SAN JOSE -- When Walter Cottle Lester was a boy growing up on his family farm in the 1930s, thousands of acres of prune, apricot and cherry orchards bloomed across Santa Clara Valley. As time marched on, however, developers turned the pastoral "Valley of Heart's Delight" into subdivisions, freeways and electronics companies.
Nearly everything around Lester's family farm has changed. But Lester, and his farm, have not.
On Friday, construction crews began work on a project to turn Lester's 287-acre property, surrounded on all sides by development, into a new public park to showcase the agricultural heritage of Santa Clara County, provide new recreational opportunities for Silicon Valley families and make sure crops will continue to be grown on the land for years to come.
"It's part of history here. It goes way back to my grandfather's time," said Lester, 88. "I was born here. I've spent my entire life here.

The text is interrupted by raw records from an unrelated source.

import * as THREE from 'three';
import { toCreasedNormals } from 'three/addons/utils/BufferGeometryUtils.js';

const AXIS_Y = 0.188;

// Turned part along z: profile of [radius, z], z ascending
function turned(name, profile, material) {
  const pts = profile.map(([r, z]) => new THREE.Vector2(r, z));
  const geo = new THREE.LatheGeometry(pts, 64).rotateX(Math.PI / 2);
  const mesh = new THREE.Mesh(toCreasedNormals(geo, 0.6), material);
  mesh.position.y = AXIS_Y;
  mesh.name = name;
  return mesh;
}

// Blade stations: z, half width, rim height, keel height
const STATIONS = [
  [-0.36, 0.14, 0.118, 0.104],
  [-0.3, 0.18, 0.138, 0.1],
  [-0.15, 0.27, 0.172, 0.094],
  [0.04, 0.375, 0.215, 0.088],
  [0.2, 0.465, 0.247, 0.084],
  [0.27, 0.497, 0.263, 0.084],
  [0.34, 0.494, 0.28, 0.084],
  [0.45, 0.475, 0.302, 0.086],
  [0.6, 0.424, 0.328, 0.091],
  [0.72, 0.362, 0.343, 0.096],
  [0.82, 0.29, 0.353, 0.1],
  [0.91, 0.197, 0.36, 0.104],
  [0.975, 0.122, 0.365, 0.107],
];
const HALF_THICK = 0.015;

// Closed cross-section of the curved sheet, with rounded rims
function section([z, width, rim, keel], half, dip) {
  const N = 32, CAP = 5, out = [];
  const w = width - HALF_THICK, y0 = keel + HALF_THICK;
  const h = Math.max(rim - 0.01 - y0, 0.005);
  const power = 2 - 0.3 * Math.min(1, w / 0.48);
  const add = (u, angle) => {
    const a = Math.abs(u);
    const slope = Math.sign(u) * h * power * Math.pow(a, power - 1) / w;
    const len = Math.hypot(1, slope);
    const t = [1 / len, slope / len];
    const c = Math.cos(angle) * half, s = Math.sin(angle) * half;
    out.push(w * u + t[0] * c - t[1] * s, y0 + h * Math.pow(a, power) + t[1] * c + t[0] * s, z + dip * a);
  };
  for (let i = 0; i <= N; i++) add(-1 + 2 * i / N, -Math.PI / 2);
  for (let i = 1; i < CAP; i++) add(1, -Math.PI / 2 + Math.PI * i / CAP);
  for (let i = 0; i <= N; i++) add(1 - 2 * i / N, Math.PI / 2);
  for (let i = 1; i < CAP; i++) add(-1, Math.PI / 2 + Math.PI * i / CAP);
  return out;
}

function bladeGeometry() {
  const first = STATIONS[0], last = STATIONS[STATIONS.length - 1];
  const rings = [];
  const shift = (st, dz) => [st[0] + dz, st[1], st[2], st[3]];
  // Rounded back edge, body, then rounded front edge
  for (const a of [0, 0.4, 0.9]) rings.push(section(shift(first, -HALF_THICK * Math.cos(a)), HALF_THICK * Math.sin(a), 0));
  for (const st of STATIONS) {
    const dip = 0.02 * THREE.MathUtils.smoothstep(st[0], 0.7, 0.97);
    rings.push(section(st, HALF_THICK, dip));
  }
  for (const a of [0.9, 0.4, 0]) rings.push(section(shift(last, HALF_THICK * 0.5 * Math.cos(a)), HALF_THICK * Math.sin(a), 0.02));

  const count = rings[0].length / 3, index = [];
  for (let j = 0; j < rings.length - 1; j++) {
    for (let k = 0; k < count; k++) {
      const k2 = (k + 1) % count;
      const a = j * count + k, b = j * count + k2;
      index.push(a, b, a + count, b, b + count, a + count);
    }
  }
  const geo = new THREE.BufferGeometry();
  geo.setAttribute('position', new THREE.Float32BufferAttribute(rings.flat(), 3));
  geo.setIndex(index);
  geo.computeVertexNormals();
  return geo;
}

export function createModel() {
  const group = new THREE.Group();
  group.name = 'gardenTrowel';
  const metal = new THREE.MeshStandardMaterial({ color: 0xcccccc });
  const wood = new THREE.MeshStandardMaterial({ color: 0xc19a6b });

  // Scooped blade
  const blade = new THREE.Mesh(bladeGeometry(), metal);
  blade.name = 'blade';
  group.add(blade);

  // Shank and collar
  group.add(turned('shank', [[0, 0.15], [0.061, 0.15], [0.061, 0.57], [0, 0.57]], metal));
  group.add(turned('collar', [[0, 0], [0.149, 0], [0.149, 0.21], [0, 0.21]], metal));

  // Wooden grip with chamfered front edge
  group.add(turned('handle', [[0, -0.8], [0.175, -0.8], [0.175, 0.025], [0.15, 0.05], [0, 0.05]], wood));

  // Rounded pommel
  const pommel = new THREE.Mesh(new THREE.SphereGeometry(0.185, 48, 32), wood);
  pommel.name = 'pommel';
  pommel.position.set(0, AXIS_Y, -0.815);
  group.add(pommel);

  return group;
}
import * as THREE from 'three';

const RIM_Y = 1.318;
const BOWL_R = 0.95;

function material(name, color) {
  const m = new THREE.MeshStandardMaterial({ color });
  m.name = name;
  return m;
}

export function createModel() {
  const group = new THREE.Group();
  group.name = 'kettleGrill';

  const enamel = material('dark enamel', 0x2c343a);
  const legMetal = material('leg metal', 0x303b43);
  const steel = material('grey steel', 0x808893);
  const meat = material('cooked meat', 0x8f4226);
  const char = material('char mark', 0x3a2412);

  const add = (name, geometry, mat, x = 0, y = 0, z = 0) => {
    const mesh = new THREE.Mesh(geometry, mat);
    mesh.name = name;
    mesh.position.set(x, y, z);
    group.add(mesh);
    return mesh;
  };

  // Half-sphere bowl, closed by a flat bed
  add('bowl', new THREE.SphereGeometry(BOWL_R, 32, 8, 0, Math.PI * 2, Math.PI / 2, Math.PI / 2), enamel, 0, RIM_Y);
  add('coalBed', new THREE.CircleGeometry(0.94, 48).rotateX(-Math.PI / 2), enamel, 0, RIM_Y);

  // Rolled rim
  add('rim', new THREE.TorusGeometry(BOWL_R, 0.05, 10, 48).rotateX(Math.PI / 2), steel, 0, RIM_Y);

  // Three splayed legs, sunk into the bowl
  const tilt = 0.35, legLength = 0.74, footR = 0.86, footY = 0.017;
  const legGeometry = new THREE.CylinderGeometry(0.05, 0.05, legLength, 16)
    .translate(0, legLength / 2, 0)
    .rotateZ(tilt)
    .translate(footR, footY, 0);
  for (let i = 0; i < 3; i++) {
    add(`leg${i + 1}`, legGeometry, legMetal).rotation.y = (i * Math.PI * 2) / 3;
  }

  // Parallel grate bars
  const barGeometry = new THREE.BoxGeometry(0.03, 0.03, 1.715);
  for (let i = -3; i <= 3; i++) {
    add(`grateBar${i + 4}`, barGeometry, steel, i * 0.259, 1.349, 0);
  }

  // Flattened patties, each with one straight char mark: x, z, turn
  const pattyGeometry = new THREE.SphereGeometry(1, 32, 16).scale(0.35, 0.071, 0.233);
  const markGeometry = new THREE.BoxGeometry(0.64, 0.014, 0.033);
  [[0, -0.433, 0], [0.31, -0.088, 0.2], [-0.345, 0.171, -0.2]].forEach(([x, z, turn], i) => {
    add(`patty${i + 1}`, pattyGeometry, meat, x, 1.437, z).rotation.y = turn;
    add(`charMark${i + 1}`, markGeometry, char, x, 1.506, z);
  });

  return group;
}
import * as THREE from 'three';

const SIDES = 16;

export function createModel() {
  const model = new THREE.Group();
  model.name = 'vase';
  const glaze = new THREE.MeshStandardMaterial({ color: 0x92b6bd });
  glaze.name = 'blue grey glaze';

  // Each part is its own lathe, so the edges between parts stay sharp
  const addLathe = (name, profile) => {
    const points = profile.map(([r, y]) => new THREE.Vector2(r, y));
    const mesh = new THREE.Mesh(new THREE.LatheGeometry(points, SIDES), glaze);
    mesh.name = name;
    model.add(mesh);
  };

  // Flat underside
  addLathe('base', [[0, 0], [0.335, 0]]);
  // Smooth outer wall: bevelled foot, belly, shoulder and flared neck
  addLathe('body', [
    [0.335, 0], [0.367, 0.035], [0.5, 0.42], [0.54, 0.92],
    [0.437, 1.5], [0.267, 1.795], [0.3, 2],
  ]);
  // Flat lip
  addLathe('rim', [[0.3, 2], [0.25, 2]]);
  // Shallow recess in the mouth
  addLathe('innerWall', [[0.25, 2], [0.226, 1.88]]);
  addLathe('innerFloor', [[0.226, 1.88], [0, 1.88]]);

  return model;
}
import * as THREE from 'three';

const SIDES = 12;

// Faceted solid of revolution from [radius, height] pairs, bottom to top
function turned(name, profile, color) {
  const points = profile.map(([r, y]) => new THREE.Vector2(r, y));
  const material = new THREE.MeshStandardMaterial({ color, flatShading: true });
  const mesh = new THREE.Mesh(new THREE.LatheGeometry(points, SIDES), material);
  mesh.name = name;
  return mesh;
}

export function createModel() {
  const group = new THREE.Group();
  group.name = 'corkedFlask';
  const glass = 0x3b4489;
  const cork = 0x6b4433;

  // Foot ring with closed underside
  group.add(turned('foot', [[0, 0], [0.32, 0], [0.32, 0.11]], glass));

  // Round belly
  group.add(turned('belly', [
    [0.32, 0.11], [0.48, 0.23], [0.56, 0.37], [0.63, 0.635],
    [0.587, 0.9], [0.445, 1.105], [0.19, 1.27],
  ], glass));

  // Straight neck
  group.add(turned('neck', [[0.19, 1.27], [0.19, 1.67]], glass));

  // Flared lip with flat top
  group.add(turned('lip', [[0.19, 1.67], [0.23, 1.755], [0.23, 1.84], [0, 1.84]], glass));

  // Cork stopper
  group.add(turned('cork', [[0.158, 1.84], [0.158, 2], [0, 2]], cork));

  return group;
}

It would be nice for kids in future generations to know what it was like before it all changed."
Lester, who never married and has no children, donated the property, now called Martial Cottle Park, after his grandfather, to the Santa Clara County Parks and Recreation Department and the California state parks department. Through the years, he and his late sister, Edith Lester, had single-handedly held back the forces of Silicon Valley's relentless urban sprawl, turning down countless offers that could have earned them hundreds of millions of dollars for the vast open space in the middle of America's 10th largest city.
"It was very upsetting to see the farmland disappear," he said Friday. "I wasn't interested in selling. I wanted to maintain what we had the way it was."
The property is in South San Jose, bounded by Chynoweth Avenue, Snell Avenue, Branham Lane and Highway 85. A few blocks away are a spate of fast-food restaurants and cul-de-sacs. But Lester's property features huge pastures, centuries-old oak trees and hand-painted signs along the edges advertising "vine ripe tomatoes," "fresh strawberries" and "fresh picked corn" for sale at a farm stand on the property.
"He dug in and held his ground," said Alicia Flynn, capital projects manager for Santa Clara County parks. "This would have been a shopping mall. It is an incredible gift to the public and an incredible legacy."
Construction crews will build a 4-mile trail around the perimeter of the property. Half of the trail is scheduled to be opened by December.
Workers also will build a 3,500-square-foot visitor's center, parking, family picnic areas and a "discovery farm" with exhibits for children on the property, which is the size of roughly 230 football fields. Those features, and the property itself, are set to open to the public by December 2014. Total construction cost: $26 million, paid by the county's voter-approved parks charter fund.
As it has been since the 1860s, the bulk of the property will remain in farming, with the county hiring a manager to oversee farmers who will lease the land in future years. Portions also will be devoted to a community garden, areas for children in 4-H to raise animals, agricultural research for the University of California and other related projects.
Lester, a private man who doesn't like public accolades or even having his picture taken, will continue to live in the white 1870s-era farmhouse on the property, surrounded by 30 acres that will stay in private ownership until he dies. That landscape then will become part of the larger park.
The land is now rich with the coming bounty of a fall harvest. Rows of sweet corn grow 7 feet tall. Pumpkin vines stretch across neat furrows. Cherry trees, old tractors, plows, irrigation pipes and horses encircle Lester's house.
"This has been his world for his whole life," said David Giordano, of San Jose, who manages farm operations for Lester.
"He took me upstairs in his house once and said, 'See that bed? I was born in that bed. And my mother was born in that bed.' His family hasn't changed over all these years."
The property has a rich history that dates back to before the Gold Rush.
It was originally part of the 9,600-acre Rancho Santa Teresa. The rancho was a 9,600-acre Mexican land grant given by the Mexican governor of Alta California in 1834 to Jose Joaquin Bernal, a Spanish soldier and member of the 1776 De Anza Expedition that first settled San Francisco. After California became a state in 1850, the land was purchased in 1864 by Edward Cottle, who later donated 350 acres to his son, Martial Cottle.
Martial Cottle raised cattle and grain and other crops, and left the property to his daughter, Ethel Cottle Lester. After she died in 1977, the ranch went to her children Edith and Walter Lester. Edith Lester died in 1999, leaving Walter Cottle Lester as the only owner.
After Edith died, Walter faced millions of dollars in estate taxes. His attorney, now-county Supervisor Dave Cortese, contacted former state parks director Rusty Areias, who helped secure $5 million in state parks bond money to pay the taxes so the land could be donated free and clear to the county in 2004. Under the deal, although the state owns half the property, county rangers will patrol and maintain the land.
"A lot of kids don't understand where their food comes from. It's important for their health and it's just good for their historical knowledge to have a place like this," said county park ranger Carolyn Tucker. "As soon as you walk in here you are completely removed from the surrounding communities. It's just like going back in time."
Paul Rogers covers resources and environmental issues. Contact him at 408-920-5045. Follow him at Twitter.com/paulrogerssjmn.